According to the Indiana State Teachers Association, several teachers were left frightened and hurt with welts, and even bloody.
“It saddens me that we live in a day and age when you have to have this sort of training in the schools, to begin with,” Dan Holub, Indiana State Teacher’s Association Executive Director, said.
Teachers have all kinds of training they go through these days to help protect our schools and their most important assets — the students.
As more and more go through active shooter training, Dan Holler and the state’s teachers association wants to make sure one thing doesn’t happen– teachers being shot at.
“The teachers are there they don’t know this is coming and all of a sudden they’re being asked to turn around and they’re shot at. It’s just craziness,” Holub said.
That’s what they say happened earlier this year at a school in the Twin Lakes School Corporation in White County.
The White County Sheriff’s Office led a drill where deputies shot teachers with airsoft guns and some teachers said the pellets actually injured them.
“And so this is just that extreme situation where people are actually, you know, being injured bodily because of the responsibilities that they now have in our school systems. It’s tragic.”
The school district put out a statement saying it will continue to work with the White County Sheriff’s Office and has already spoken with the sheriff’s department about how it will conduct future drills.
The sheriff told the Indy Star he will no longer be using airsoft guns in these drills.
“It is pretty pretty extraordinary in my view,” Holub said.
The Indiana Teachers Association is taking it a step further asking that lawmakers make sure this type of training isn’t used in any district in the state.
“That would prohibit as part of active shooter training that teachers and other school staff are you know shot with plastic bullets or whatever.”

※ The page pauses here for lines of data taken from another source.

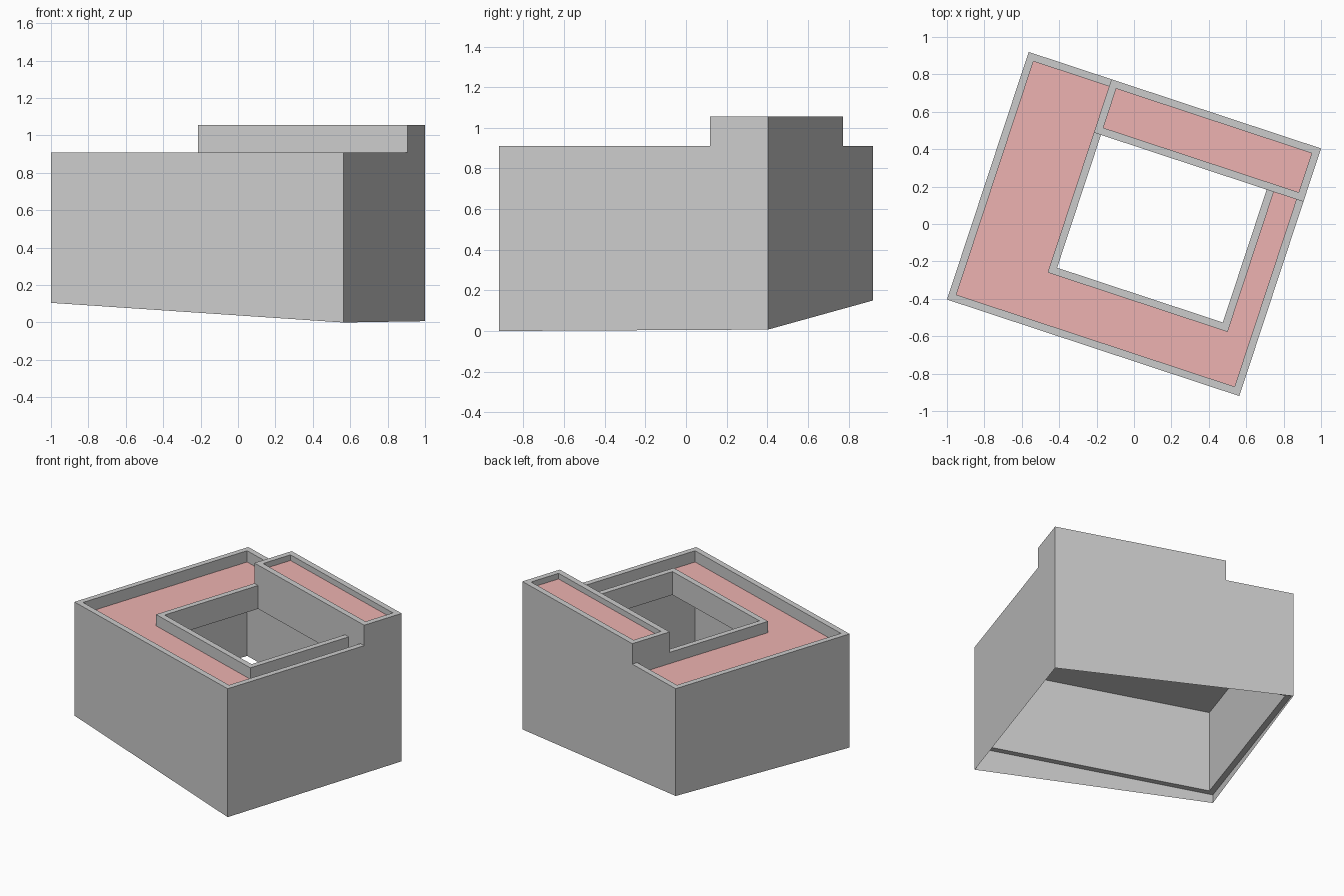
import bpy, bmesh, math
from mathutils import Vector, Matrix

if "Cube" in bpy.data.objects:
    bpy.data.objects.remove(bpy.data.objects["Cube"])

# Plan grid lines in the building's own axes (turned about z)
TURN = Matrix.Rotation(math.atan2(-0.3135, 0.9497), 4, 'Z')
U = [-.823, -.783, -.357, -.317, .616, .656, .783, .823]
V = [-.697, -.657, -.391, -.351, .397, .437, .657, .697]
FOOT, CEIL, LOW_ROOF, LOW_TOP, HIGH_ROOF, HIGH_TOP = .165, .745, .83, .91, 1.015, 1.055

parts = {n: bmesh.new() for n in ("building_shell", "lower_roof", "upper_roof", "wall_skirt")}


def quad(part, pts, normal):
    bm = parts[part]
    f = bm.faces.new([bm.verts.new(p) for p in pts])
    f.normal_update()
    if f.normal.dot(Vector(normal)) < 0:
        f.normal_flip()


def column(i, j):
    """Bottom, top and top-surface part of one plan cell (None = open)."""
    if not (0 <= i < len(U) - 1 and 0 <= j < len(V) - 1):
        return None
    u, v = (U[i] + U[i + 1]) / 2, (V[j] + V[j + 1]) / 2
    edge = abs(u) > .783 or abs(v) > .657
    base = FOOT if edge else CEIL
    if u > -.357 and v > .397:                      # raised block
        if edge or u < -.317 or v < .437:
            return base, HIGH_TOP, "building_shell"
        return base, HIGH_ROOF, "upper_roof"
    if -.317 < u < .616 and -.351 < v < .397:       # courtyard
        return None
    if edge or (-.357 < u < .656 and -.391 < v):    # parapets
        return base, LOW_TOP, "building_shell"
    return base, LOW_ROOF, "lower_roof"


def exposed(a, b):
    """Parts of height range a not covered by range b."""
    if b is None:
        return [a[:2]]
    return [(p, q) for p, q in ((a[0], min(a[1], b[0])), (max(a[0], b[1]), a[1])) if q - p > 1e-6]


# Walls, slab, parapets and roof surfaces
for i in range(len(U) - 1):
    for j in range(len(V) - 1):
        c = column(i, j)
        if c is None:
            continue
        u0, u1, v0, v1 = U[i], U[i + 1], V[j], V[j + 1]
        ring = [(u0, v0), (u1, v0), (u1, v1), (u0, v1)]
        quad(c[2], [(u, v, c[1]) for u, v in ring], (0, 0, 1))
        quad("building_shell", [(u, v, c[0]) for u, v in ring], (0, 0, -1))
        for k, (du, dv) in enumerate([(0, -1), (1, 0), (0, 1), (-1, 0)]):
            p, q = ring[k], ring[(k + 1) % 4]
            for lo, hi in exposed(c, column(i + du, j + dv)):
                quad("building_shell", [(*p, lo), (*q, lo), (*q, hi), (*p, hi)], (du, dv, 0))

# Thin skirt following the sloping ground
corners = [(U[0], V[0], .105), (U[-1], V[0], 0), (U[-1], V[-1], .007), (U[0], V[-1], .15)]
for k, n in enumerate([(0, -1, 0), (1, 0, 0), (0, 1, 0), (-1, 0, 0)]):
    p, q = corners[k], corners[(k + 1) % 4]
    quad("wall_skirt", [p, q, (*q[:2], FOOT), (*p[:2], FOOT)], n)

red = bpy.data.materials.new("roof_red")
red.diffuse_color = (.85, .45, .44, 1)
red.use_nodes = True
red.node_tree.nodes["Principled BSDF"].inputs["Base Color"].default_value = red.diffuse_color

for name, bm in parts.items():
    bmesh.ops.remove_doubles(bm, verts=bm.verts, dist=1e-5)
    bmesh.ops.dissolve_limit(bm, angle_limit=.01, verts=bm.verts, edges=bm.edges)
    bm.transform(TURN)
    mesh = bpy.data.meshes.new(name)
    bm.to_mesh(mesh)
    bm.free()
    if name.endswith("roof"):
        mesh.materials.append(red)
    bpy.context.collection.objects.link(bpy.data.objects.new(name, mesh))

Holub said the Indiana State Teachers Association has not heard an explanation from law enforcement as to why this method was used.